Amelia Farrugia is Hanna Glawari, said wealthy widow, and her shimmering soprano, though rending some words into pure tones at the expense of the lyric, is pretty much a thrill a minute. David Hobson plays opposite, as Count Danilo Danilovitch, a would-be cad as stuck on Hanna as she on him, but feigning otherwise, as you do. Hobson was playful right from the top, but as he warmed-up, he really indulged in all the comical nuances of his character, playing it to the hilt, a bit like a straight man from a Marx Brothers classic, or some other high-camp black-and-white icon of cinema; or, say, a Noel Coward or Oscar Wilde play. There’s more ham here than on a deli sandwich. Just the thing to put a spring in one’s step as we slowly emerge from the hibernation of winter. And, of course, his effortless tenor, with its characterful and distinctive vibrato, is always a pleasure.

Mind you, if I had to pick a sentimental favourite (and not just in this production), it would be the charming Henry Choo, as Camille de Rossillon, devoted lover of Sian Pendry’s Baronness Valencienne Zeta, a gentrified, but voracious ex-chorus girl and a clear case of ‘you can take the girl out of the chorus, but you can’t take the chorus out of the girl. Their covert stolen moments remind one of awkward first kisses and fumbling hands. Pendry is a remarkably self-assured actor, as well as vocalist and Choo’s tenor, for mine, is even more attractive than Hobson’s, if anything, even if the odd tremor does creep in.
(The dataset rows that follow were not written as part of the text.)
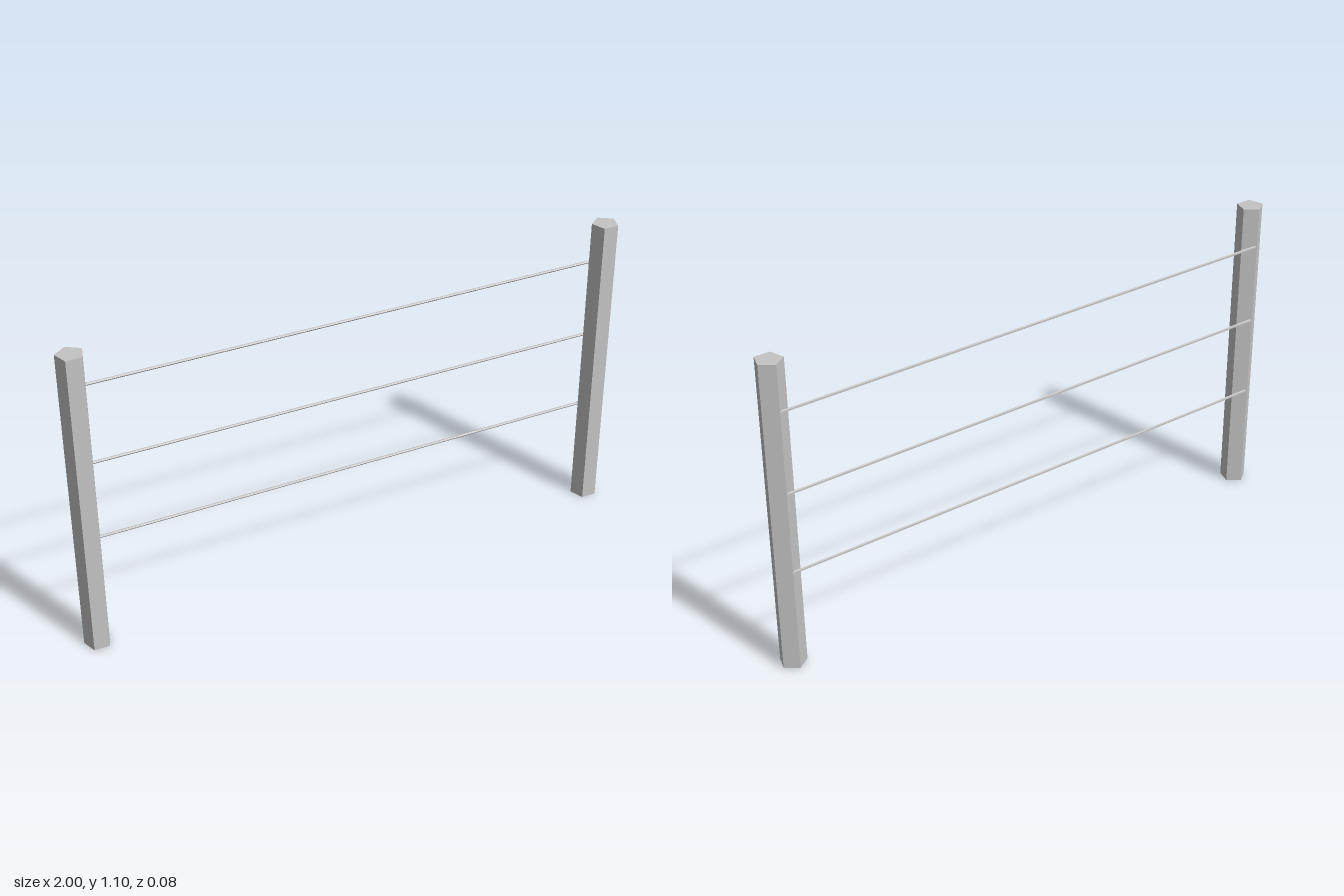
import * as THREE from 'three';

const steel = new THREE.MeshStandardMaterial({ name: 'grey steel', color: 0xc4c4c4, flatShading: true });

const POST_X = 0.956, POST_R = 0.0465, POST_H = 1.1;

// Five-sided post with one corner pointing to the back
function makePost(name, x) {
  const post = new THREE.Mesh(new THREE.CylinderGeometry(POST_R, POST_R, POST_H, 5, 1, false, Math.PI), steel);
  post.name = name;
  post.position.set(x, POST_H / 2, 0.0043);
  return post;
}

// Thin wire between the rear corners of the posts, sloping down to the left post
function makeWire(name, y) {
  const drop = 0.018;
  const wire = new THREE.Mesh(new THREE.CylinderGeometry(0.005, 0.005, Math.hypot(2 * POST_X, drop), 5), steel);
  wire.name = name;
  wire.position.set(0, y, -0.0375);
  wire.rotation.z = Math.PI / 2 - Math.atan2(drop, 2 * POST_X);
  return wire;
}

export function createModel() {
  const fence = new THREE.Group();
  fence.name = 'wireFence';
  fence.add(makePost('leftPost', POST_X), makePost('rightPost', -POST_X));
  ['lowerWire', 'middleWire', 'upperWire'].forEach((name, i) => fence.add(makeWire(name, 0.375 + i * 0.2865)));
  return fence;
}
There were almost countless other highlights in performance and craft, including John Bolton Wood, as the rather sweet-in-his-way, if cuckolded, Baron Mirko Zeta.

Sets and costumes are as grand and lavish as we’ve come to expect from OA and entirely in keeping with the shamelessly bourgeois social strata in question.

If you’ve your doubts about the stage version of Mary Poppins, but are looking for light, bright entertainment, with musical depth, The Merry Widow is a highly-recommended option.

The details: The Merry Widow plays the Opera Theatre, Sydney Opera House until November 4. Tickets on the company website.